[Data excerpts — start]

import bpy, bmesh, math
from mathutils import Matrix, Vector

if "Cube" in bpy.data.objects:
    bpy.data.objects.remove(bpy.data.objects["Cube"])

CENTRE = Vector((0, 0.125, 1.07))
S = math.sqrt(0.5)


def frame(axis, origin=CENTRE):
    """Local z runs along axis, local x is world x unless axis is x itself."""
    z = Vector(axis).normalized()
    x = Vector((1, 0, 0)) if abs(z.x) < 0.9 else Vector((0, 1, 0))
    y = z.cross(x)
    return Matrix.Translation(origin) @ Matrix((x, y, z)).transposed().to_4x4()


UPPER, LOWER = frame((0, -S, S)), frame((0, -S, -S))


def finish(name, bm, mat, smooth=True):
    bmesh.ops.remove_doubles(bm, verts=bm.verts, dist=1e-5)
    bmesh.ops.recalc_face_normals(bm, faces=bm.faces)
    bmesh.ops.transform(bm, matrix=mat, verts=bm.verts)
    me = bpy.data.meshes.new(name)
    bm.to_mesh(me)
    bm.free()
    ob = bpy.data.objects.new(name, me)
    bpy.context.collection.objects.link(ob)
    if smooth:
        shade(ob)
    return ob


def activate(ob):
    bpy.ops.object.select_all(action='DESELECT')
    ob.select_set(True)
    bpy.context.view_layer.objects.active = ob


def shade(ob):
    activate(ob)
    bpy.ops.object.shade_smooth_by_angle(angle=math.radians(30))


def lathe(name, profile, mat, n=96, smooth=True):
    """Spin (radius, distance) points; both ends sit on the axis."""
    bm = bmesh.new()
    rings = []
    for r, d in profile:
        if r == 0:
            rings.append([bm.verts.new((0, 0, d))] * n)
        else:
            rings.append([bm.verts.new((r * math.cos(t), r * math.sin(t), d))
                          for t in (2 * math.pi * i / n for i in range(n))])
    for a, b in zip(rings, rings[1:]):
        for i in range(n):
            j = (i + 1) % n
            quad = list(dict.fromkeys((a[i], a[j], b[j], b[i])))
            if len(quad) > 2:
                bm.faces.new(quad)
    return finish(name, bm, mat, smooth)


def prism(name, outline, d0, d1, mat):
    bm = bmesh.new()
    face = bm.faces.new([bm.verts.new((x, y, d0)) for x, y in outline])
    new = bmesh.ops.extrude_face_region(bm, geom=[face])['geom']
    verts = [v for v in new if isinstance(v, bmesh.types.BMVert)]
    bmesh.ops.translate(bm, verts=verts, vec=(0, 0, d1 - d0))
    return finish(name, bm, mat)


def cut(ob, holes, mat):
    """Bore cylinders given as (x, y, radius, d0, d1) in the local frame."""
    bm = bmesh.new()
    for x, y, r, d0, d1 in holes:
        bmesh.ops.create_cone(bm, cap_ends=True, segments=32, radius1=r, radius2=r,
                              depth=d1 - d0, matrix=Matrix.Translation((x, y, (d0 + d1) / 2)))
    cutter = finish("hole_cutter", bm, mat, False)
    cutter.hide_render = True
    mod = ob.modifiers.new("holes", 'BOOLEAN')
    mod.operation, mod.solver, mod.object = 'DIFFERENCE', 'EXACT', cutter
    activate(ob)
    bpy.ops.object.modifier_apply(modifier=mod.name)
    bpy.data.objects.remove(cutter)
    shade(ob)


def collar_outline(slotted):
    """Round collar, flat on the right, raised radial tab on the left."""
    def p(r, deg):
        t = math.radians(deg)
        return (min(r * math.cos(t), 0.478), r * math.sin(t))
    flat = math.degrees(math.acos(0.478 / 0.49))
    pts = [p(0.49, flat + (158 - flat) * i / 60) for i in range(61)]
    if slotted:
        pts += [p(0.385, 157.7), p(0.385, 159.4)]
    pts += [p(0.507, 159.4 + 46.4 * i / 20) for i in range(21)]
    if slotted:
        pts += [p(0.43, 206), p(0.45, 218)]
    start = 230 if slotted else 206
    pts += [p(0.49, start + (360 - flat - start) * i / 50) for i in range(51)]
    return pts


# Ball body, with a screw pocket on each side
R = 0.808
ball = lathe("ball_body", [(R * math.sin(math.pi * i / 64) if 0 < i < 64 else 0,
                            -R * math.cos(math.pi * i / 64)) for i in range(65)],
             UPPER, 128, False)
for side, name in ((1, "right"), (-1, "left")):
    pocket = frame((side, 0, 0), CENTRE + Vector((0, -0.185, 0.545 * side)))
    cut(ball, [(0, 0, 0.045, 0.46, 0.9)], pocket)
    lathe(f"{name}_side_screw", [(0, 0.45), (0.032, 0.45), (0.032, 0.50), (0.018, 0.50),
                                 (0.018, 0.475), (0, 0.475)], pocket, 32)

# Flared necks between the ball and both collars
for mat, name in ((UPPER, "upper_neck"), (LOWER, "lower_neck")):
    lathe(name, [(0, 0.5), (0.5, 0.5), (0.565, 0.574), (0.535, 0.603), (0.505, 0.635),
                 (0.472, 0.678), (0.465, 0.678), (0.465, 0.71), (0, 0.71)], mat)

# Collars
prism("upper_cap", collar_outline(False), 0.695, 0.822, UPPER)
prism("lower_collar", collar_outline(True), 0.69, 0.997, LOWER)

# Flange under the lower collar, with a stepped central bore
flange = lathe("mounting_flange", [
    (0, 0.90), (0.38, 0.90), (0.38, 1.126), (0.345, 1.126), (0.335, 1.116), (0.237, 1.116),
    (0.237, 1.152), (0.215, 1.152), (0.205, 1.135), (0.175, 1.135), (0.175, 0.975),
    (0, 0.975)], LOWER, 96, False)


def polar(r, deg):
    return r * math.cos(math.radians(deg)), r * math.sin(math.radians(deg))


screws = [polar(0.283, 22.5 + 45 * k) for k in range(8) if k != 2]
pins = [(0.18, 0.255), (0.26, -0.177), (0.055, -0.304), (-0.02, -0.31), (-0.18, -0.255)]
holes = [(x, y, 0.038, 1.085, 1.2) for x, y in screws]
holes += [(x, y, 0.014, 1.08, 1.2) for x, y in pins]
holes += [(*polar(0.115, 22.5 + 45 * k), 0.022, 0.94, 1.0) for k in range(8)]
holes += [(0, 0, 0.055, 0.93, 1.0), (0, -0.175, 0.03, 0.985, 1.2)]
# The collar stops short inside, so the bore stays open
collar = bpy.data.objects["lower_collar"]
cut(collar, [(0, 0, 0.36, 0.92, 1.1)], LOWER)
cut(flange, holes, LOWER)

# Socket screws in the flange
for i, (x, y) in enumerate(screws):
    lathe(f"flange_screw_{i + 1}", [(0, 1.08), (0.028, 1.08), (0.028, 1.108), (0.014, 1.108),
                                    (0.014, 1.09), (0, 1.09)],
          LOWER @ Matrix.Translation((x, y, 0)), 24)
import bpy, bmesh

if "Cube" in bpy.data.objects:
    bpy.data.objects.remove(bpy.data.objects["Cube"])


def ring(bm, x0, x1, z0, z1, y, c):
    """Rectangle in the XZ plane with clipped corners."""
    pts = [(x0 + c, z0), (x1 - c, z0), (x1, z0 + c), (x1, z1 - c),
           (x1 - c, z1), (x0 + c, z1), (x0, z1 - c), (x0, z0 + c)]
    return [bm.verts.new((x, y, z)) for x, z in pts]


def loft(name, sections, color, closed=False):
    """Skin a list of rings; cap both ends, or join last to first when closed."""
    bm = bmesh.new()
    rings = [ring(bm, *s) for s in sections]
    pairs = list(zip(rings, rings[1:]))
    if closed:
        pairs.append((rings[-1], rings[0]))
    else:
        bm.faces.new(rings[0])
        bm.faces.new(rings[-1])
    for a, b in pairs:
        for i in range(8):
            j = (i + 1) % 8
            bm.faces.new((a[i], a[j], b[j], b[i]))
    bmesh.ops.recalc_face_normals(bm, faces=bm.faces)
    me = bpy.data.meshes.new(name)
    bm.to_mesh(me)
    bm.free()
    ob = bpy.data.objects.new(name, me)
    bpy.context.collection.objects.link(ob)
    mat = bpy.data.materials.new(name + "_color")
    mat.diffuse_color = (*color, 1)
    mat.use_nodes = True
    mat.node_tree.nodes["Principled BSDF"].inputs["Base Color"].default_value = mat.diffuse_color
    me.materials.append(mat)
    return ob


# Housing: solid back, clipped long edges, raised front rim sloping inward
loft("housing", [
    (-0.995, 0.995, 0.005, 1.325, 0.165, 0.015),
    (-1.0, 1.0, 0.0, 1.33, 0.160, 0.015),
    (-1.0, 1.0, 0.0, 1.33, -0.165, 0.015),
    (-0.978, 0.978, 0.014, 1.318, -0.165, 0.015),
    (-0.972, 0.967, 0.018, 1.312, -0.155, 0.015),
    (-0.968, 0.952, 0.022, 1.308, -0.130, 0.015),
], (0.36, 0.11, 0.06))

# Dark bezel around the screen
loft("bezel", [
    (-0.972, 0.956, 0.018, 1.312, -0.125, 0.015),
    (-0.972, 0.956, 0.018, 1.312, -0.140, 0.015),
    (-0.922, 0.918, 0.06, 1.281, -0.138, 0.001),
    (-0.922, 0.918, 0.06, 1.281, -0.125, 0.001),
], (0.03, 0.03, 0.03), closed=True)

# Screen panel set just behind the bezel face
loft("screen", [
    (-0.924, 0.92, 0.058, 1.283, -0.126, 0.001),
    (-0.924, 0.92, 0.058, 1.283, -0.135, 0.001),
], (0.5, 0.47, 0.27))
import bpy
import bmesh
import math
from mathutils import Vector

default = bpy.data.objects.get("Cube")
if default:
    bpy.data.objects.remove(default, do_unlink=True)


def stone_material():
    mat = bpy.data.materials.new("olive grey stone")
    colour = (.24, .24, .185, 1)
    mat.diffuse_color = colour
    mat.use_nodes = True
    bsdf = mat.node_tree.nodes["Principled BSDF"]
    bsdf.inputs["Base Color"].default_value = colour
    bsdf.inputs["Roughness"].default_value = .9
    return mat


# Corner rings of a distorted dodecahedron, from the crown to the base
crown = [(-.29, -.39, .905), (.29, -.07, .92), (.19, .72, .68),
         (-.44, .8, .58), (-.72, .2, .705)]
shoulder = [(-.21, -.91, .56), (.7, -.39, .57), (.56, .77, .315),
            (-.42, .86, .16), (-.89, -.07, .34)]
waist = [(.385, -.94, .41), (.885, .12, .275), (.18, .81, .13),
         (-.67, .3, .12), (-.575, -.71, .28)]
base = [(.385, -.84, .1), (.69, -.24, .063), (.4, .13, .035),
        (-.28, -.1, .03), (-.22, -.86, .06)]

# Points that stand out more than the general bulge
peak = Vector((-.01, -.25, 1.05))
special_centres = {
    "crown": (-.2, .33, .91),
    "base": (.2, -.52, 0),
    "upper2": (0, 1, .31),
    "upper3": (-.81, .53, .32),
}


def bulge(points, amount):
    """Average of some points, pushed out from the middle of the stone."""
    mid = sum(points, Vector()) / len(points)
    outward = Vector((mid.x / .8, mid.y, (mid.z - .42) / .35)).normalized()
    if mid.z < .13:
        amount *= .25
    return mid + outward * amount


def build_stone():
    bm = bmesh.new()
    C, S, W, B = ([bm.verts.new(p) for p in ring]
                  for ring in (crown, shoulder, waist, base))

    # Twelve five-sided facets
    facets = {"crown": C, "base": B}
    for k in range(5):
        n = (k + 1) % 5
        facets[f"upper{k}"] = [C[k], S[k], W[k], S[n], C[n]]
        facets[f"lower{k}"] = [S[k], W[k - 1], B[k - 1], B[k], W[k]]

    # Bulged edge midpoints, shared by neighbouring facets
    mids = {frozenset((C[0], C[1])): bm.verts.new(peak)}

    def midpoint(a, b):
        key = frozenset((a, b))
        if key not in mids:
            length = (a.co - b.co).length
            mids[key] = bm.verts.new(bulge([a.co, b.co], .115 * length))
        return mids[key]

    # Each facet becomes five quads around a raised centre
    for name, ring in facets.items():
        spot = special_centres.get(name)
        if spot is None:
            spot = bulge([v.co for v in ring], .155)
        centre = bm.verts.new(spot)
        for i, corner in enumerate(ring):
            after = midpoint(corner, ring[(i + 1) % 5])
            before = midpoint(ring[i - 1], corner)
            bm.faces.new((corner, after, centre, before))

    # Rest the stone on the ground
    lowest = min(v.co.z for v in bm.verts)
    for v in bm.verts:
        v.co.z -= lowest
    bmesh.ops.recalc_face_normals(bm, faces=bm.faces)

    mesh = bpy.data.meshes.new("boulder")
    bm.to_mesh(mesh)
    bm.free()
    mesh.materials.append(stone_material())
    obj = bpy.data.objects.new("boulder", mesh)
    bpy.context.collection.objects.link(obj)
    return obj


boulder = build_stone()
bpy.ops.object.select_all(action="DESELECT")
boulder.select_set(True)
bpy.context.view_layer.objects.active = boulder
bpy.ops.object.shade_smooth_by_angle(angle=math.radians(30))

[Data excerpts — finish]

**Work instructions:** Return each line of the material above in which the string "True" appears.

**Solution:**
def finish(name, bm, mat, smooth=True):
    ob.select_set(True)
def lathe(name, profile, mat, n=96, smooth=True):
        bmesh.ops.create_cone(bm, cap_ends=True, segments=32, radius1=r, radius2=r,
    cutter.hide_render = True
prism("lower_collar", collar_outline(True), 0.69, 0.997, LOWER)
    mat.use_nodes = True
], (0.03, 0.03, 0.03), closed=True)
    bpy.data.objects.remove(default, do_unlink=True)
    mat.use_nodes = True
boulder.select_set(True)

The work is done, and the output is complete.